**WHAT YOU WILL DO:**
Starting with the line that contains "[-0.036, 1.45, s" and stopping after the line that contains "[0.02, 0.82, s", return each line below exactly as written, with no others.

Saved entries:
::::
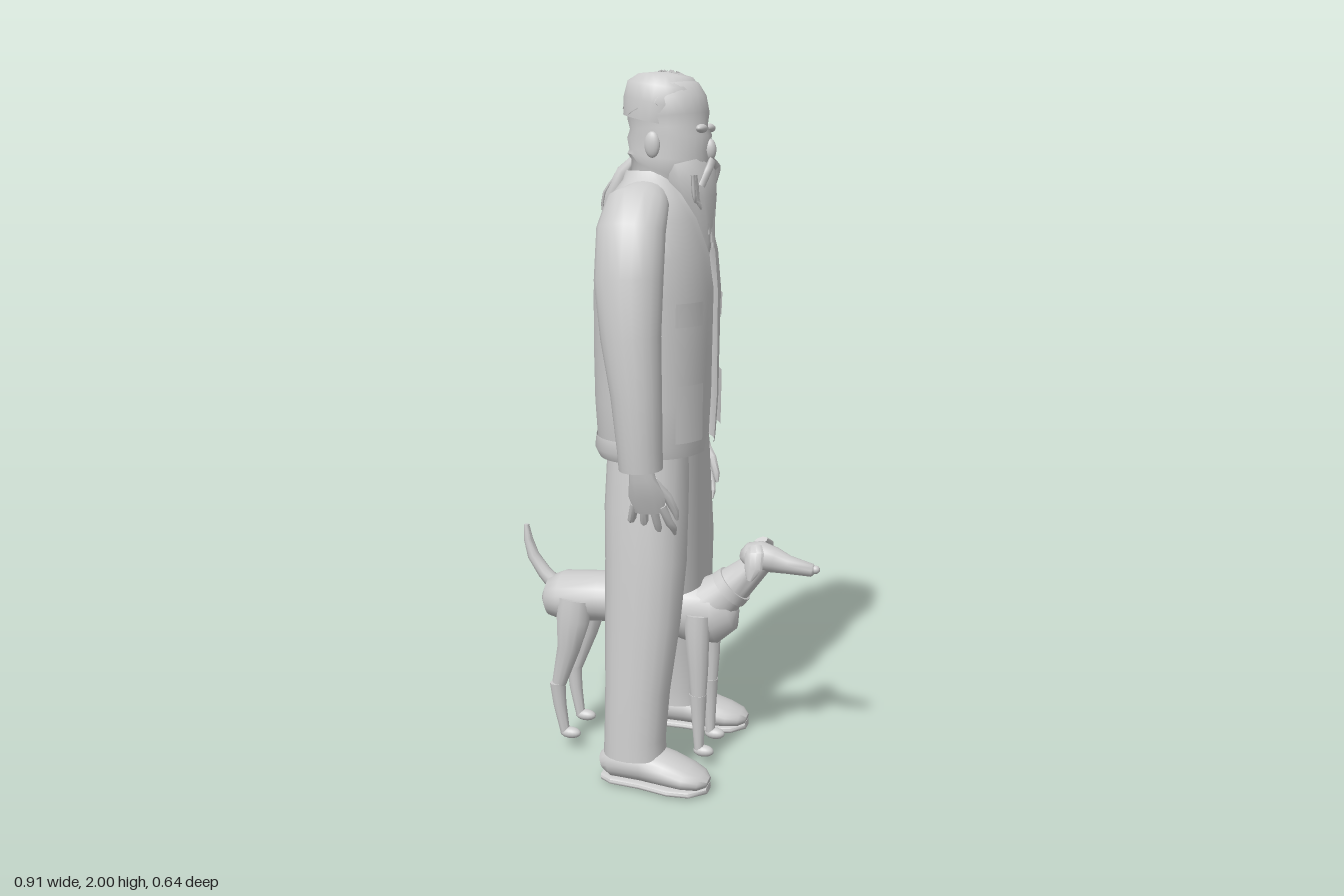
import * as THREE from 'three';
import { toCreasedNormals } from 'three/addons/utils/BufferGeometryUtils.js';

const TAU = Math.PI * 2;

// Skin over oval rings along a path. Ring: [x, y, z, radius in the xy plane, radius along z, start angle, end angle].
// On a rising path angle 0 points to +x. Rings with angles make open sheets.
function loft(rings, { sides = 20, power = 1, crease = 0.9 } = {}) {
  const pos = [], idx = [], n = sides + 1;
  const centre = rings.map(r => new THREE.Vector3(r[0], r[1], r[2]));
  const soft = v => Math.sign(v) * Math.pow(Math.abs(v), power);
  rings.forEach((r, i) => {
    const t = centre[Math.min(i + 1, rings.length - 1)].clone().sub(centre[Math.max(i - 1, 0)]).normalize();
    const u = new THREE.Vector3().crossVectors(t, new THREE.Vector3(0, 0, 1)).normalize();
    const v = new THREE.Vector3().crossVectors(t, u);
    const from = r[5] ?? 0, to = r[6] ?? TAU;
    for (let j = 0; j < n; j++) {
      const a = from + (to - from) * j / sides;
      const p = centre[i].clone().addScaledVector(u, r[3] * soft(Math.cos(a))).addScaledVector(v, r[4] * soft(Math.sin(a)));
      pos.push(p.x, p.y, p.z);
      if (i && j) {
        const b = i * n + j, c = b - n;
        idx.push(c - 1, c, b - 1, c, b, b - 1);
      }
    }
  });
  if (rings[0][5] === undefined) {
    const last = rings.length - 1, s = pos.length / 3;
    pos.push(...centre[0].toArray(), ...centre[last].toArray());
    for (let j = 0; j < sides; j++) idx.push(s, j + 1, j, s + 1, last * n + j, last * n + j + 1);
  }
  const g = new THREE.BufferGeometry();
  g.setAttribute('position', new THREE.Float32BufferAttribute(pos, 3));
  g.setIndex(idx);
  return toCreasedNormals(g, crease);
}

function seeded(seed) {
  return () => (seed = (seed * 16807) % 2147483647) / 2147483647;
}

export function createModel() {
  const model = new THREE.Group();
  const grey = new THREE.MeshStandardMaterial({ color: 0xcccccc, side: THREE.DoubleSide });
  grey.name = 'plainGrey';
  const man = new THREE.Group(), dog = new THREE.Group();
  man.name = 'man';
  dog.name = 'dog';
  model.add(man, dog);
  const add = (parent, name, geometry) => {
    const m = new THREE.Mesh(geometry, grey);
    m.name = name;
    parent.add(m);
    return m;
  };
  const ball = (parent, name, [x, y, z], [a, b, c]) => {
    const m = add(parent, name, new THREE.SphereGeometry(1, 16, 12));
    m.position.set(x, y, z);
    m.scale.set(a, b, c);
    return m;
  };
  const strand = (parent, name, points, r) =>
    add(parent, name, new THREE.TubeGeometry(new THREE.CatmullRomCurve3(points.map(p => new THREE.Vector3(...p))), 6, r, 4));
  const rand = seeded(77), spread = w => (rand() - 0.5) * 2 * w;

  // head with brow and cheek folds
  add(man, 'head', loft([
    [-0.03, 1.6, 0, 0.075, 0.075], [-0.02, 1.68, 0, 0.085, 0.075], [0, 1.73, 0, 0.105, 0.083],
    [0.005, 1.765, 0, 0.118, 0.092], [0.005, 1.785, 0, 0.112, 0.086], [0.005, 1.82, 0, 0.118, 0.094],
    [0.003, 1.845, 0, 0.108, 0.088], [0.002, 1.875, 0, 0.114, 0.093], [-0.003, 1.92, 0, 0.11, 0.09],
    [-0.005, 1.96, 0, 0.09, 0.075], [-0.005, 1.985, 0, 0.04, 0.035]], { sides: 28 }));
  ball(man, 'nose', [0.12, 1.785, 0], [0.018, 0.03, 0.016]);
  for (const s of [1, -1]) {
    ball(man, 'ear', [-0.015, 1.8, s * 0.092], [0.022, 0.035, 0.012]);
    ball(man, 'brow', [0.108, 1.842, s * 0.04], [0.014, 0.012, 0.032]);
    strand(man, 'moustache', [[0.125, 1.755, s * 0.005], [0.128, 1.74, s * 0.035], [0.11, 1.69, s * 0.055]], 0.013);
  }

  // swept hair and its loose strands
  add(man, 'hair', loft([
    [-0.025, 1.86, 0, 0.1, 0.094], [-0.015, 1.91, 0, 0.108, 0.096], [-0.008, 1.955, 0, 0.104, 0.086],
    [-0.005, 1.982, 0, 0.075, 0.06], [-0.005, 1.992, 0, 0.02, 0.02]], { sides: 24 }));
  for (let i = 0; i < 75; i++) {
    const a = rand() * TAU, lift = rand() * 1.35, turn = spread(0.45), rise = spread(0.3);
    const at = k => {
      const e = Math.max(0, Math.min(1.45, lift + rise * k)), b = a + turn * k;
      return [-0.008 + 0.116 * Math.cos(e) * Math.cos(b), 1.875 + 0.12 * Math.sin(e), 0.097 * Math.cos(e) * Math.sin(b)];
    };
    strand(man, 'hairStrand', [at(0), at(0.5), at(1)], 0.0028);
  }

  // ponytail
  add(man, 'ponytail', loft([
    [-0.09, 1.76, 0, 0.015, 0.018], [-0.125, 1.72, 0, 0.025, 0.025], [-0.155, 1.66, 0, 0.028, 0.03],
    [-0.172, 1.61, 0, 0.02, 0.022], [-0.18, 1.56, 0, 0.005, 0.006]], { sides: 10 }));
  for (let i = 0; i < 10; i++) {
    const z = spread(0.026);
    strand(man, 'ponytailStrand', [[-0.12, 1.74, z * 0.5], [-0.168 - rand() * 0.015, 1.66, z], [-0.18, 1.56 + rand() * 0.04, z * 0.6]], 0.004);
  }

  // beard
  add(man, 'beard', loft([
    [0.05, 1.75, 0, 0.066, 0.084], [0.06, 1.71, 0, 0.076, 0.088], [0.075, 1.65, 0, 0.064, 0.074],
    [0.09, 1.58, 0, 0.045, 0.046], [0.105, 1.53, 0, 0.024, 0.022], [0.115, 1.5, 0, 0.005, 0.005]], { sides: 16 }));
  for (let i = 0; i < 24; i++) {
    const z = spread(0.08), d = 0.03 * (1 - Math.abs(z) / 0.08);
    strand(man, 'beardStrand', [[0.095 + d, 1.72, z], [0.1 + d, 1.65, z * 0.85], [0.115 + d * 0.5, 1.52 + Math.abs(z) + rand() * 0.04, z * 0.45]], 0.006);
  }

  // shirt beneath the open jacket
  add(man, 'shirt', loft([
    [-0.02, 0.9, 0, 0.125, 0.18], [-0.03, 1.1, 0, 0.145, 0.19], [-0.025, 1.4, 0, 0.145, 0.19],
    [-0.03, 1.58, 0, 0.125, 0.17], [-0.03, 1.69, 0, 0.08, 0.09]], { power: 0.85 }));
  const jacket = { sides: 36, power: 0.85 };
  const open = (x, y, a, b, gap) => [x, y, 0, a, b, gap, TAU - gap];
  add(man, 'jacket', loft([
    open(-0.03, 0.955, 0.155, 0.2, 0.19), open(-0.03, 0.98, 0.158, 0.205, 0.18), open(-0.03, 1.1, 0.166, 0.208, 0.14),
    open(-0.03, 1.25, 0.168, 0.21, 0.1), open(-0.028, 1.4, 0.168, 0.215, 0.07), open(-0.03, 1.5, 0.16, 0.215, 0.1),
    open(-0.035, 1.6, 0.14, 0.2, 0.25), open(-0.035, 1.66, 0.115, 0.165, 0.45), open(-0.035, 1.705, 0.085, 0.1, 0.65),
    open(-0.035, 1.73, 0.08, 0.08, 0.75)], jacket));
  add(man, 'jacketHem', loft([[-0.035, 0.94, 0, 0.15, 0.198, 1.2, TAU - 1.2], [-0.035, 0.965, 0, 0.162, 0.21, 1.2, TAU - 1.2],
    [-0.035, 1, 0, 0.158, 0.204, 1.2, TAU - 1.2]], jacket));

  // pockets lie just over the jacket front
  for (const [low, high] of [[1.32, 1.385], [1.0, 1.16]])
    for (const [from, to] of [[0.4, 0.95], [TAU - 0.95, TAU - 0.4]])
      add(man, 'pocket', loft([[-0.03, low, 0, 0.172, 0.215, from, to], [-0.03, high, 0, 0.174, 0.219, from, to]], { sides: 8, power: 0.85 }));

  // apron and trouser seat
  add(man, 'apron', loft([[-0.03, 0.55, 0, 0.143, 0.18, -1.15, 1.15], [-0.03, 0.75, 0, 0.142, 0.178, -1.15, 1.15],
    [-0.03, 0.98, 0, 0.14, 0.175, -1.15, 1.15]], { power: 0.85 }));
  add(man, 'trouserSeat', loft([[-0.02, 0.78, 0, 0.09, 0.14], [-0.025, 0.84, 0, 0.12, 0.19], [-0.03, 0.95, 0, 0.13, 0.19], [-0.03, 1.03, 0, 0.13, 0.18]]));

  for (const s of [1, -1]) {
    // trouser leg with a loose cuff
    add(man, 'trouserLeg', loft([
      [-0.025, 0.97, s * 0.09, 0.118, 0.105], [-0.025, 0.8, s * 0.115, 0.12, 0.105], [-0.02, 0.65, s * 0.142, 0.116, 0.097],
      [-0.022, 0.48, s * 0.167, 0.108, 0.087], [-0.03, 0.28, s * 0.192, 0.093, 0.08], [-0.034, 0.14, s * 0.204, 0.088, 0.079],
      [-0.034, 0.09, s * 0.205, 0.09, 0.082]], { power: 0.92 }));
    // shoe on a flat sole
    add(man, 'shoe', loft([
      [-0.128, 0.05, s * 0.205, 0.028, 0.035], [-0.1, 0.06, s * 0.205, 0.05, 0.058], [0, 0.065, s * 0.208, 0.055, 0.065],
      [0.07, 0.056, s * 0.214, 0.045, 0.072], [0.13, 0.045, s * 0.22, 0.034, 0.068], [0.17, 0.038, s * 0.222, 0.026, 0.05],
      [0.19, 0.034, s * 0.222, 0.012, 0.025]]));
    add(man, 'sole', loft([[-0.128, 0.012, s * 0.205, 0.011, 0.035], [-0.09, 0.012, s * 0.205, 0.012, 0.058], [0, 0.012, s * 0.21, 0.012, 0.06],
      [0.09, 0.012, s * 0.217, 0.012, 0.072], [0.15, 0.013, s * 0.222, 0.012, 0.062], [0.19, 0.016, s * 0.222, 0.01, 0.025]], { power: 0.6 }));
    // sleeve
    add(man, 'sleeve', loft([
      [-0.035, 1.655, s * 0.1, 0.07, 0.05], [-0.035, 1.645, s * 0.16, 0.088, 0.055], [-0.038, 1.58, s * 0.205, 0.095, 0.066],
      [-0.036, 1.45, s * 0.233, 0.095, 0.068], [-0.025, 1.3, s * 0.25, 0.083, 0.065], [-0.008, 1.15, s * 0.258, 0.07, 0.063],
      [0.002, 1.0, s * 0.259, 0.062, 0.06], [0.004, 0.945, s * 0.257, 0.06, 0.058]]));
    // hand
    add(man, 'palm', loft([
      [0.005, 0.98, s * 0.267, 0.032, 0.024], [0.01, 0.92, s * 0.262, 0.038, 0.022], [0.016, 0.87, s * 0.247, 0.052, 0.021],
      [0.02, 0.82, s * 0.23, 0.046, 0.016]], { sides: 12 }));
    for (let i = 0; i < 4; i++) {
      const x = 0.018 + (i - 1.5) * 0.026, out = (i - 1.5) * 0.01, tip = 0.73 + Math.abs(i - 1.7) * 0.014;
      add(man, 'finger', loft([[x, 0.84, s * 0.236, 0.013, 0.013], [x + out, 0.79, s * 0.218, 0.012, 0.012],
        [x + out * 1.5, tip + 0.02, s * 0.2, 0.01, 0.01], [x + out * 1.6, tip, s * 0.192, 0.004, 0.004]], { sides: 8 }));
    }
    add(man, 'thumb', loft([[0.035, 0.91, s * 0.25, 0.016, 0.014], [0.07, 0.865, s * 0.228, 0.014, 0.013],
      [0.088, 0.82, s * 0.212, 0.011, 0.011], [0.092, 0.795, s * 0.207, 0.004, 0.004]], { sides: 8 }));
  }

  // dog body, from rump to chest
  add(dog, 'body', loft([
    [-0.385, 0.46, 0, 0.025, 0.035], [-0.365, 0.46, 0, 0.06, 0.072], [-0.32, 0.465, 0, 0.074, 0.092], [-0.2, 0.475, 0, 0.074, 0.09],
    [-0.05, 0.475, 0, 0.075, 0.08], [0.07, 0.463, 0, 0.095, 0.08], [0.15, 0.463, 0, 0.093, 0.075], [0.195, 0.475, 0, 0.06, 0.05],
    [0.21, 0.48, 0, 0.02, 0.02]]));
  add(dog, 'neck', loft([[0.13, 0.49, 0, 0.078, 0.07], [0.19, 0.54, 0, 0.058, 0.052], [0.24, 0.59, 0, 0.046, 0.042], [0.285, 0.635, 0, 0.036, 0.036]]));
  add(dog, 'collar', loft([[0.185, 0.535, 0, 0.064, 0.058], [0.205, 0.555, 0, 0.06, 0.054]]));
  add(dog, 'dogHead', loft([
    [0.222, 0.645, 0, 0.015, 0.02], [0.24, 0.645, 0, 0.036, 0.038], [0.275, 0.645, 0, 0.044, 0.046], [0.32, 0.637, 0, 0.037, 0.036],
    [0.36, 0.627, 0, 0.027, 0.026], [0.43, 0.617, 0, 0.019, 0.017], [0.437, 0.616, 0, 0.01, 0.01]], { sides: 14 }));
  ball(dog, 'dogNose', [0.439, 0.62, 0], [0.013, 0.012, 0.012]);
  add(dog, 'tail', loft([[-0.35, 0.49, 0, 0.026, 0.026], [-0.39, 0.53, 0, 0.021, 0.021], [-0.425, 0.58, 0, 0.018, 0.018],
    [-0.44, 0.63, 0, 0.014, 0.014], [-0.445, 0.675, 0, 0.008, 0.008]], { sides: 10 }));
  for (const s of [1, -1]) {
    add(dog, 'dogEar', loft([[0.27, 0.68, s * 0.035, 0.022, 0.01], [0.275, 0.668, s * 0.06, 0.028, 0.011],
      [0.275, 0.63, s * 0.072, 0.026, 0.01], [0.265, 0.595, s * 0.078, 0.008, 0.005]], { sides: 10 }));
    // hind leg
    add(dog, 'thigh', loft([[-0.265, 0.48, s * 0.07, 0.05, 0.035], [-0.27, 0.42, s * 0.078, 0.052, 0.034], [-0.285, 0.33, s * 0.076, 0.036, 0.028],
      [-0.32, 0.21, s * 0.07, 0.022, 0.02]], { sides: 12 }));
    add(dog, 'hindShin', loft([[-0.325, 0.21, s * 0.07, 0.024, 0.022], [-0.32, 0.14, s * 0.068, 0.02, 0.018], [-0.305, 0.05, s * 0.066, 0.014, 0.015]], { sides: 12 }));
    ball(dog, 'hindPaw', [-0.288, 0.05, s * 0.066], [0.033, 0.017, 0.019]);
    // front leg
    add(dog, 'foreleg', loft([[0.11, 0.47, s * 0.062, 0.04, 0.028], [0.11, 0.4, s * 0.066, 0.036, 0.028], [0.113, 0.3, s * 0.064, 0.03, 0.025],
      [0.113, 0.22, s * 0.062, 0.024, 0.022]], { sides: 12 }));
    add(dog, 'foreShin', loft([[0.113, 0.225, s * 0.062, 0.026, 0.024], [0.114, 0.14, s * 0.062, 0.02, 0.018], [0.116, 0.05, s * 0.062, 0.014, 0.015]], { sides: 12 }));
    ball(dog, 'forePaw', [0.13, 0.048, s * 0.062], [0.031, 0.017, 0.019]);
  }
  return model;
}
::::
**FINISHED EXERCISE:**
      [-0.036, 1.45, s * 0.233, 0.095, 0.068], [-0.025, 1.3, s * 0.25, 0.083, 0.065], [-0.008, 1.15, s * 0.258, 0.07, 0.063],
      [0.002, 1.0, s * 0.259, 0.062, 0.06], [0.004, 0.945, s * 0.257, 0.06, 0.058]]));
    // hand
    add(man, 'palm', loft([
      [0.005, 0.98, s * 0.267, 0.032, 0.024], [0.01, 0.92, s * 0.262, 0.038, 0.022], [0.016, 0.87, s * 0.247, 0.052, 0.021],
      [0.02, 0.82, s * 0.23, 0.046, 0.016]], { sides: 12 }));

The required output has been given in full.